Richard, for those of you who don't know, is the lead concept artist at Wizards of the Coast. He's got a staff job which requires him to endure sitting one cubicle wall away from Magic's art director, Jeremy Jarvis, and do whatever bidding is necessary. In short, he spends his days hunched over a pad of paper or a Wacom tablet creating many things that have come to fruition over his tenure, and many more that have not. He was also in charge of assembling a crack team of illustrators to help create the world that would eventually become Innistrad. Turns out I would be on this team.

©Wizards of the Coast

I got the email from Richard inquiring as to whether I'd be able to spend three weeks at Wizards' offices doing concept work for the upcoming Magic block. I would need to be there in three weeks. Now, the fact that Richard emailed me with such short notice indicated that I wasn't his first choice. I don't know who or how many had turned him down up to that point, but it didn't really matter. I intended to say yes. While you'd think I might be incensed that I wasn't considered the pick of the litter, I wasn't. Experience has taught me to just keep my head down and try to do a good job when called upon. Being the third or fourth — or even tenth — person called doesn't matter.  An opportunity is an opportunity, and you've got to make the most of those when they come.

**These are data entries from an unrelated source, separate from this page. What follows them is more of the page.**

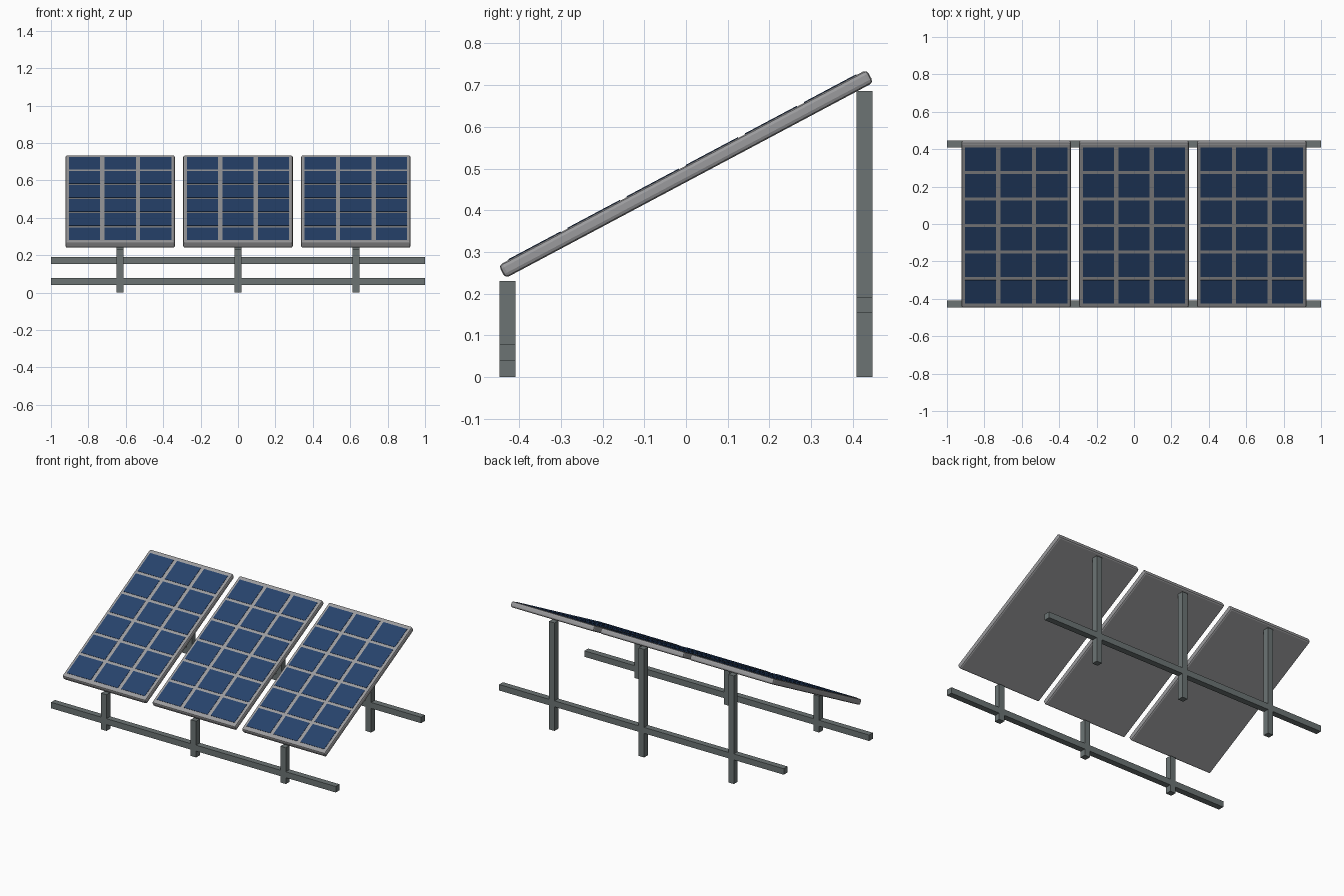
import bpy
from math import radians
from mathutils import Matrix

cube = bpy.data.objects.get("Cube")
if cube:
    bpy.data.objects.remove(cube, do_unlink=True)


def material(name, rgb):
    m = bpy.data.materials.new(name)
    m.use_nodes = True
    m.diffuse_color = (*rgb, 1)
    m.node_tree.nodes["Principled BSDF"].inputs["Base Color"].default_value = (*rgb, 1)
    return m


steel = material("dark steel", (0.15, 0.175, 0.175))
aluminium = material("grey aluminium", (0.33, 0.33, 0.34))
blue = material("cell blue", (0.02, 0.055, 0.15))


def box(name, centre, size, mat, bevel=0, frame=Matrix()):
    bpy.ops.mesh.primitive_cube_add(size=1)
    ob = bpy.context.object
    ob.name = name
    ob.data.transform(Matrix.Diagonal((*size, 1)))
    ob.matrix_world = frame @ Matrix.Translation(centre)
    ob.data.materials.append(mat)
    if bevel:
        mod = ob.modifiers.new("edge bevel", "BEVEL")
        mod.width = bevel
        mod.segments = 2
    return ob


POST = 0.038
SPACING = 0.63
WIDTH, LENGTH, THICK = 0.586, 1.0, 0.035
COLS, ROWS = 3, 6
CELL_X, CELL_Y = 0.167, 0.142
PITCH_X, PITCH_Y = 0.19, 0.1605

# Support rows: long rail crossing three posts
for side, y, post_top, rail_z in (("front", -0.428, 0.23, 0.059),
                                  ("back", 0.428, 0.686, 0.172)):
    box(side + "_rail", (0, y, rail_z), (2, POST, POST), steel)
    for i in (-1, 0, 1):
        box(side + "_post", (i * SPACING, y, post_top / 2),
            (POST, POST, post_top), steel)

# Tilted panels, each with a grid of thin cells
for i in (-1, 0, 1):
    tilt = Matrix.Translation((i * SPACING, 0, 0.487)) @ Matrix.Rotation(radians(28), 4, "X")
    box("panel_frame", (0, 0, 0), (WIDTH, LENGTH, THICK), aluminium, 0.01, tilt)
    for c in range(COLS):
        for r in range(ROWS):
            at = ((c - (COLS - 1) / 2) * PITCH_X,
                  (r - (ROWS - 1) / 2) * PITCH_Y, THICK / 2)
            box("solar_cell", at, (CELL_X, CELL_Y, 0.004), blue, 0, tilt)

I gave Richard the affirmative provided I could suss out the impact on my cover deadline, which thanks to the good graces of my art director at Harper Collins, I quickly managed to do. About a week after agreeing to join the team, my plane tickets were bought, my schedule was fixed, and my excitement finally subsided enough to recognize that I was missing a couple bits of vital information. First bit: what was the set's theme? Second bit: who would I be working with?

©Wizards of the Coast

Richard provided the following information: 1. The set was to be gothic horror themed. This was all I could get out of him. 2. My fellow artists would be Steve Prescott and Mike "Daarken" Lim.

Steve Prescott
I've known Steve for quite a while, having first met him at GenCon eight or nine years ago, and he's one of the most likeable people I've ever known. As I believe I've said before, he also happens to be one of the most naturally gifted draftsmen I've ever met, to boot. The combination of talent and personality results in a guy you wish you could hate but simply can't. At least I can't. Of the three of us, I believe he was the only one who'd done work concepting for Magic before, as he'd done a great deal of excellent work for the Lorwyn/Shadowmoor block, much of which can be seen on his blog (link), as well as in his excellent book, Aggregate. Clearly Steve's roll was to be the foundation, the rock, the elder statesman, if you will.

©Wizards of the Coast

Mike "Daarken" Lim
Up to this point, I'd only known the guy as "Daarken." If I'm honest, I didn't know his real name or much about him. I saw him once at the Spectrum show opening at the Museum of American Illustration at the Society of Illustrators a year or two before. Someone pointed him out to me, so I had an idea of what he looked like. At the time I felt like I should have gone over and introduced myself, but I was afraid he'd just stare blankly at me having no idea who I was or why I was wasting his time. I didn't get the sense that he was that kind of guy, I just made a rather bold (and it turns out, inaccurate) assumption. Either way, he was a mystery to me, and I was a little nervous about meeting and working along side him. It seemed to me that his role was two sided: he was the finisher and the guy who had mastered the mystical art of digital painting — a skill that Steve and I both lack.

After being filled in, I prepped myself for the long haul ahead: three weeks holed up in a hotel adjacent to the Wizards offices in Renton, Washington, drawing all day and painting a cover piece by night. If nothing else, I was going to be productive. At least I hoped.

©Wizards of the Coast

No comments:

Post a Comment

I welcome all comments, questions, and discussion so long as you keep it civil.